What to work on:
Working from the records below, repeat exactly the lines starting at the line that contains "front.holes.push(opening());" and ending at the line that contains "of the door", inclusive.

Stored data
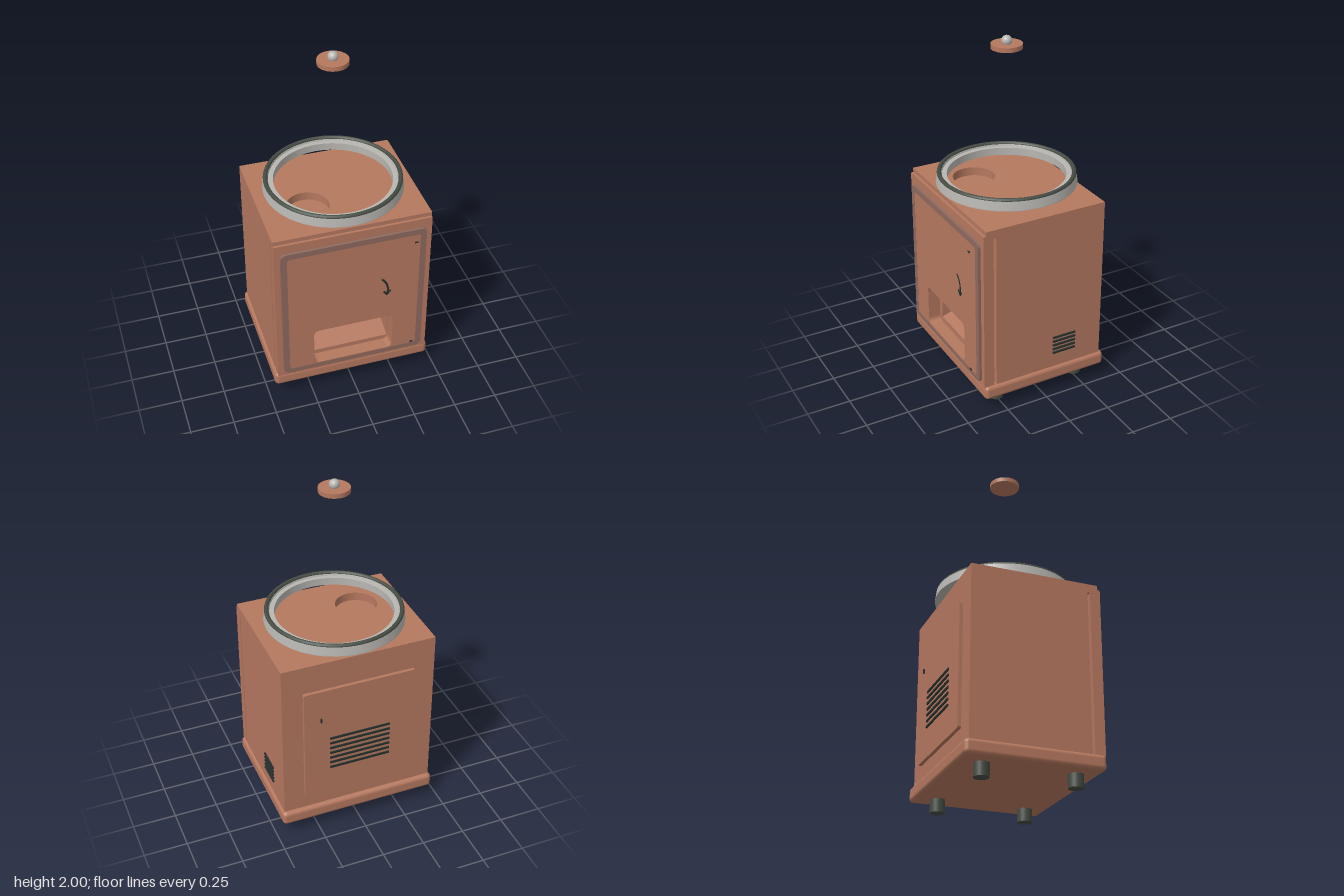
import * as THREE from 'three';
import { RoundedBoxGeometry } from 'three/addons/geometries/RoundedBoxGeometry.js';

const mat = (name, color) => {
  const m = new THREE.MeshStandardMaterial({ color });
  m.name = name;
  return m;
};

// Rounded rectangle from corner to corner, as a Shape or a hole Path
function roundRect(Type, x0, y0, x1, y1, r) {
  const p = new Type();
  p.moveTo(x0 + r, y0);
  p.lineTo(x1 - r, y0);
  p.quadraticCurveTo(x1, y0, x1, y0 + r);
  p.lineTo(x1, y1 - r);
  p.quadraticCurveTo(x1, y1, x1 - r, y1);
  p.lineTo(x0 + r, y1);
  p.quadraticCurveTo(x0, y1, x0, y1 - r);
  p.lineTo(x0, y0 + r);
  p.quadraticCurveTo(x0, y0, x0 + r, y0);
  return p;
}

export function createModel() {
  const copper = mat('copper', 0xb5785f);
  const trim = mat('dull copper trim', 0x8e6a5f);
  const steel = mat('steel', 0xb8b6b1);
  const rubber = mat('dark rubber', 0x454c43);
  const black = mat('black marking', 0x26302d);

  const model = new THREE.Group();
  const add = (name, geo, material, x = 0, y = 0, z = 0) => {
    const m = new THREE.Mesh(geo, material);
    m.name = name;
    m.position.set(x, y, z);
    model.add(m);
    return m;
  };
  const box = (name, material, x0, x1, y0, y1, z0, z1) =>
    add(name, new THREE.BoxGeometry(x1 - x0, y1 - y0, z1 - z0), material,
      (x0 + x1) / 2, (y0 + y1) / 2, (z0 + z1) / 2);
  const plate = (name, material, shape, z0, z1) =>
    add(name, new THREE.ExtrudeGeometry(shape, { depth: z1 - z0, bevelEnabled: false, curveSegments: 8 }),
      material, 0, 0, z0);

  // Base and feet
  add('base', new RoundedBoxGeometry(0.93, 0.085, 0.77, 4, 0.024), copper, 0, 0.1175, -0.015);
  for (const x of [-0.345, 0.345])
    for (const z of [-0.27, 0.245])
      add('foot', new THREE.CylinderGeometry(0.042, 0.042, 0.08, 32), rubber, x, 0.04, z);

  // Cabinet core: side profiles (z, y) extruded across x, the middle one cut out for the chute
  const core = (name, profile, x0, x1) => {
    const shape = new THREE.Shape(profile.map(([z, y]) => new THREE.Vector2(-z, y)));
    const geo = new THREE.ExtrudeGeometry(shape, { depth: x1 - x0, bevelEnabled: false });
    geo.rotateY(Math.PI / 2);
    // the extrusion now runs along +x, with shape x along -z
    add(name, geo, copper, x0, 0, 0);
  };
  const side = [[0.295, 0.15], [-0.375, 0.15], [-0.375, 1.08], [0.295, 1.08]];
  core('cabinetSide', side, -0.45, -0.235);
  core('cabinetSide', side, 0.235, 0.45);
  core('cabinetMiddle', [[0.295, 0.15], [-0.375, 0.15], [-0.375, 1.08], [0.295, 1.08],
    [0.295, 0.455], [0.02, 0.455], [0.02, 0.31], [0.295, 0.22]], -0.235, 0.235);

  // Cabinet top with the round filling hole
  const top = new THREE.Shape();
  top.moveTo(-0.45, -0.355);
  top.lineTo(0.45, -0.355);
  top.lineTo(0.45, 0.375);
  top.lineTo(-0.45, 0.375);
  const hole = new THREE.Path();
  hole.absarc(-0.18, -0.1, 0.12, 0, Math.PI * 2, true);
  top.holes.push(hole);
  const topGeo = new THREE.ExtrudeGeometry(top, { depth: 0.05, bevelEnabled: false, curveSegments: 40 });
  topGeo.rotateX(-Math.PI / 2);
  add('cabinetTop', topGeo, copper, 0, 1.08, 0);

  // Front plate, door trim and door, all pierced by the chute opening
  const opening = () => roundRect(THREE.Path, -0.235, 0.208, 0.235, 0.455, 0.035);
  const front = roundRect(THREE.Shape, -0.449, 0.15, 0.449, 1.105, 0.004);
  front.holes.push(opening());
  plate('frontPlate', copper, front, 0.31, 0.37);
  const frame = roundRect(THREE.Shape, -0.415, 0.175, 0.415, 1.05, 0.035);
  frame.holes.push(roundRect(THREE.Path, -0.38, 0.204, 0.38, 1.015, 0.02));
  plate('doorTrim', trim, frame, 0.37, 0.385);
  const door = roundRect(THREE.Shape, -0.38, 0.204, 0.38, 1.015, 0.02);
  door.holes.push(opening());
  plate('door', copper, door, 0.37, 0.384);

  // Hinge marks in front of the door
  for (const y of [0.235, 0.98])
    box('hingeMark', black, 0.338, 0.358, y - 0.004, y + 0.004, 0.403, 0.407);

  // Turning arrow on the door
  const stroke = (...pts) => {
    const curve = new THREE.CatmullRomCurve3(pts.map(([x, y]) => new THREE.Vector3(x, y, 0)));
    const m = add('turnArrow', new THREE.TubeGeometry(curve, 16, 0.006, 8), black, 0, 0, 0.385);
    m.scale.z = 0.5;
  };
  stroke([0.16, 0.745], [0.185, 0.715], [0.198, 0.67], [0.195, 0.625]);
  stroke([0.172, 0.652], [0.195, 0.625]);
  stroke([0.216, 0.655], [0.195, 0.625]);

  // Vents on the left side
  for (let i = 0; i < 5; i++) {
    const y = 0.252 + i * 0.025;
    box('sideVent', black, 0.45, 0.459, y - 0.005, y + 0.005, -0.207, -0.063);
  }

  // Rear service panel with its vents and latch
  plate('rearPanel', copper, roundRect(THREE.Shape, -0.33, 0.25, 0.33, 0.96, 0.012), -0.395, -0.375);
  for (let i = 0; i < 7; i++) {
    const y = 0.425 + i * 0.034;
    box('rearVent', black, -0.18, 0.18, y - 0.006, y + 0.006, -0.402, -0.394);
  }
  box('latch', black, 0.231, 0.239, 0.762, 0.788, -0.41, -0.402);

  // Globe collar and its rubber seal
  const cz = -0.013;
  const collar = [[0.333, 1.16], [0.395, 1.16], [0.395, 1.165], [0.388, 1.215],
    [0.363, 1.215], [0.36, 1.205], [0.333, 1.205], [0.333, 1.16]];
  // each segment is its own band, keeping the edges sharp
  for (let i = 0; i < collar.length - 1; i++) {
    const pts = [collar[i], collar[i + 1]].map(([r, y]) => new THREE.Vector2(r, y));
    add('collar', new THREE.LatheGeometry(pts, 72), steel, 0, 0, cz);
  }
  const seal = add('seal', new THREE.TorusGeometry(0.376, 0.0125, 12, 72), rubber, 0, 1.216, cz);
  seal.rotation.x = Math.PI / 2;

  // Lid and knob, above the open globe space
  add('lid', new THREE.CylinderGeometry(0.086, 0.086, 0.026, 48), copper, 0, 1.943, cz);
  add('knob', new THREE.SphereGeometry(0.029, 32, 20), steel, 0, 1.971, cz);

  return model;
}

--

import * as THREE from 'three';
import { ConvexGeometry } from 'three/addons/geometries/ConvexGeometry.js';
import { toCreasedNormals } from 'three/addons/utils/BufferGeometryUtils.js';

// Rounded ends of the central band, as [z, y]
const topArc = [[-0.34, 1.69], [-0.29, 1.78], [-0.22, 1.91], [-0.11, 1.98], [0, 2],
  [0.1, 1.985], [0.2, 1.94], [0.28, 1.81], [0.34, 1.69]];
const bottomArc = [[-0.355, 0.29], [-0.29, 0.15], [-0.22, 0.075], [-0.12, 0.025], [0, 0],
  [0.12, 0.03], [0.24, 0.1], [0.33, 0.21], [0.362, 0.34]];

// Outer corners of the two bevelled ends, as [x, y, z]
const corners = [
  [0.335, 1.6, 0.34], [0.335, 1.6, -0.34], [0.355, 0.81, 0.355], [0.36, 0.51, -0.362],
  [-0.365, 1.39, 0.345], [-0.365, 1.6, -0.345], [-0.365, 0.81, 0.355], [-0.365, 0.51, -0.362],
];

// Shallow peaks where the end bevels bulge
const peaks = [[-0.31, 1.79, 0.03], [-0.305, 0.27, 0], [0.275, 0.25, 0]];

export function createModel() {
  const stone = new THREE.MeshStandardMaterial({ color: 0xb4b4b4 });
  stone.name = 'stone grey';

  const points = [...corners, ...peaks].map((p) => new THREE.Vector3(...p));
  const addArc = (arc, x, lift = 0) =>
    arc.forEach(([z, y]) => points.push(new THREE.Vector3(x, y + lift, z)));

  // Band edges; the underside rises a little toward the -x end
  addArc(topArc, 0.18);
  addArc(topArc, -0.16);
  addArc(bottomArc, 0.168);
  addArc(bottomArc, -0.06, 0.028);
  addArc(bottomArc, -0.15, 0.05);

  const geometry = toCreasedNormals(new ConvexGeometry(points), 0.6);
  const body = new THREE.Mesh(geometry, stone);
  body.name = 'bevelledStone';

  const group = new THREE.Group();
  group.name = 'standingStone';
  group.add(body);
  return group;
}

* * *

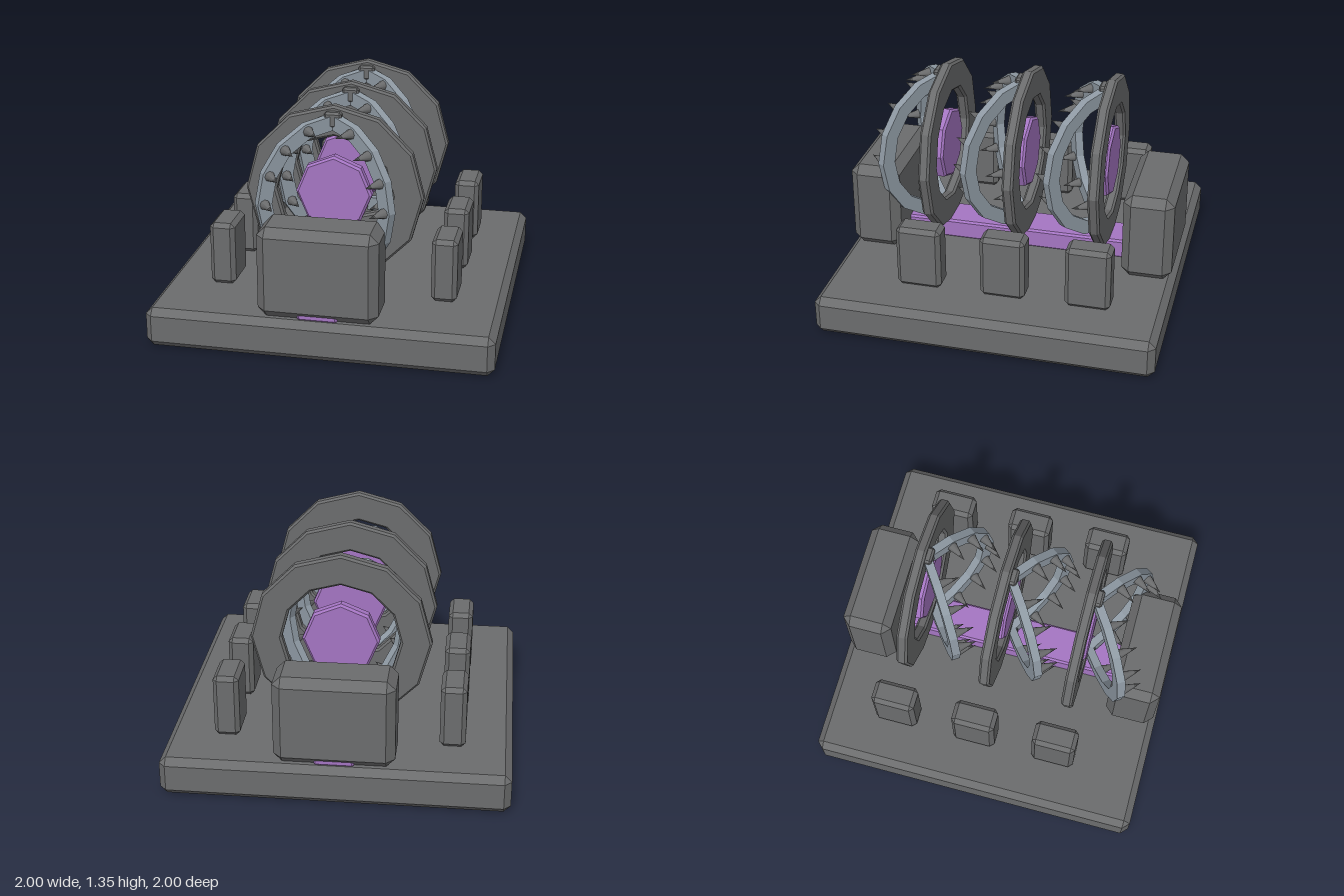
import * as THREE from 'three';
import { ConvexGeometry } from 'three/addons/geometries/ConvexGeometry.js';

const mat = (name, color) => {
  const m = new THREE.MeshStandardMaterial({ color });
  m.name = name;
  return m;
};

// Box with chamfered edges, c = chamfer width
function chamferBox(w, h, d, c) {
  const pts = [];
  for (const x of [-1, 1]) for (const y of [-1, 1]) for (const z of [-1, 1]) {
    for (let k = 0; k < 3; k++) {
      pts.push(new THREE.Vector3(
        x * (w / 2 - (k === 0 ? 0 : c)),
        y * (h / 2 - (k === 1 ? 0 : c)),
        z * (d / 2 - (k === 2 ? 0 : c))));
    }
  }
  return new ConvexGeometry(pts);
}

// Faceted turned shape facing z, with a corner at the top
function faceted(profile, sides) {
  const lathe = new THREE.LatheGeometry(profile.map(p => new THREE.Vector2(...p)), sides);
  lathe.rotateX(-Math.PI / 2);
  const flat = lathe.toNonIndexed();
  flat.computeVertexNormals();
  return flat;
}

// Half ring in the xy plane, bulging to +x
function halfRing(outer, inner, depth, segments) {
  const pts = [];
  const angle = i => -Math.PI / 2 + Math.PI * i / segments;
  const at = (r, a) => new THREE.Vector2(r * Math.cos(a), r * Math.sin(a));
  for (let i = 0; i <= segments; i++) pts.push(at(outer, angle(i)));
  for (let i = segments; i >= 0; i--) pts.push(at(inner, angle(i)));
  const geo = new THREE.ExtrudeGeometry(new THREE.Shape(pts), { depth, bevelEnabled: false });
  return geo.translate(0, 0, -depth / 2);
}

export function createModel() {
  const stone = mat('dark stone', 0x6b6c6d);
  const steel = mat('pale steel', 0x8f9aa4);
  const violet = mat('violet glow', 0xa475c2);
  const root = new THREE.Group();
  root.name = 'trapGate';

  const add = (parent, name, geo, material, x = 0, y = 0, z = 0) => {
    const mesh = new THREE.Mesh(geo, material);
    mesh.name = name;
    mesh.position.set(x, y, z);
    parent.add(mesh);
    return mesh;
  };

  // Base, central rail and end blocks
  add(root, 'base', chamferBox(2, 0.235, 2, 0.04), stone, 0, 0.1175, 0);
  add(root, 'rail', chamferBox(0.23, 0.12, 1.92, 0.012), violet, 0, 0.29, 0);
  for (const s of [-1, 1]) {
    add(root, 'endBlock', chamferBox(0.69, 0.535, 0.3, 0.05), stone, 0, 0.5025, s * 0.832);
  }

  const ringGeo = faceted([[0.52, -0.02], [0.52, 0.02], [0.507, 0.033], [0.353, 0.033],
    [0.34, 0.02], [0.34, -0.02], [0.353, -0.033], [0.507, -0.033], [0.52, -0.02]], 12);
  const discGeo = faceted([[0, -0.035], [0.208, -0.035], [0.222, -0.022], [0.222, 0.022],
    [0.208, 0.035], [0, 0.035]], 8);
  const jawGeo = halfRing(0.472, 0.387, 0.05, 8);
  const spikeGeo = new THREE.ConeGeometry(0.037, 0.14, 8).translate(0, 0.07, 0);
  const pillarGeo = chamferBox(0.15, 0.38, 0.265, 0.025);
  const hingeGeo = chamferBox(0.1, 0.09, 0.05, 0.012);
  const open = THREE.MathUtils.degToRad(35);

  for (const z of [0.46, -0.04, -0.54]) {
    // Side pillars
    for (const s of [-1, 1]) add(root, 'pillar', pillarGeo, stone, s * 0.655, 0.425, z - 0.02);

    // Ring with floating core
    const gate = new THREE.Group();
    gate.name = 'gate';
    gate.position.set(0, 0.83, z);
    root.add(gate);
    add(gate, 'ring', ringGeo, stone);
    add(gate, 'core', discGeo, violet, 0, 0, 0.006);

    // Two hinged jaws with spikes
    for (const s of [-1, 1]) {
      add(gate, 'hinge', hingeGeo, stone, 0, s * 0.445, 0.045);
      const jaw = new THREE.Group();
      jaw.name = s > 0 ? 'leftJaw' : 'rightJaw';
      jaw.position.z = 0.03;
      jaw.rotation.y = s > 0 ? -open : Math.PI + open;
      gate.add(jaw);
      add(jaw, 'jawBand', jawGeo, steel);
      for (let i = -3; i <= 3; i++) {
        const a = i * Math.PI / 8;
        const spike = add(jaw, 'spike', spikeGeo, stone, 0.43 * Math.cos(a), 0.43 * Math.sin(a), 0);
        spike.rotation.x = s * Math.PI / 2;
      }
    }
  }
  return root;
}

Your response:
  front.holes.push(opening());
  plate('frontPlate', copper, front, 0.31, 0.37);
  const frame = roundRect(THREE.Shape, -0.415, 0.175, 0.415, 1.05, 0.035);
  frame.holes.push(roundRect(THREE.Path, -0.38, 0.204, 0.38, 1.015, 0.02));
  plate('doorTrim', trim, frame, 0.37, 0.385);
  const door = roundRect(THREE.Shape, -0.38, 0.204, 0.38, 1.015, 0.02);
  door.holes.push(opening());
  plate('door', copper, door, 0.37, 0.384);

  // Hinge marks in front of the door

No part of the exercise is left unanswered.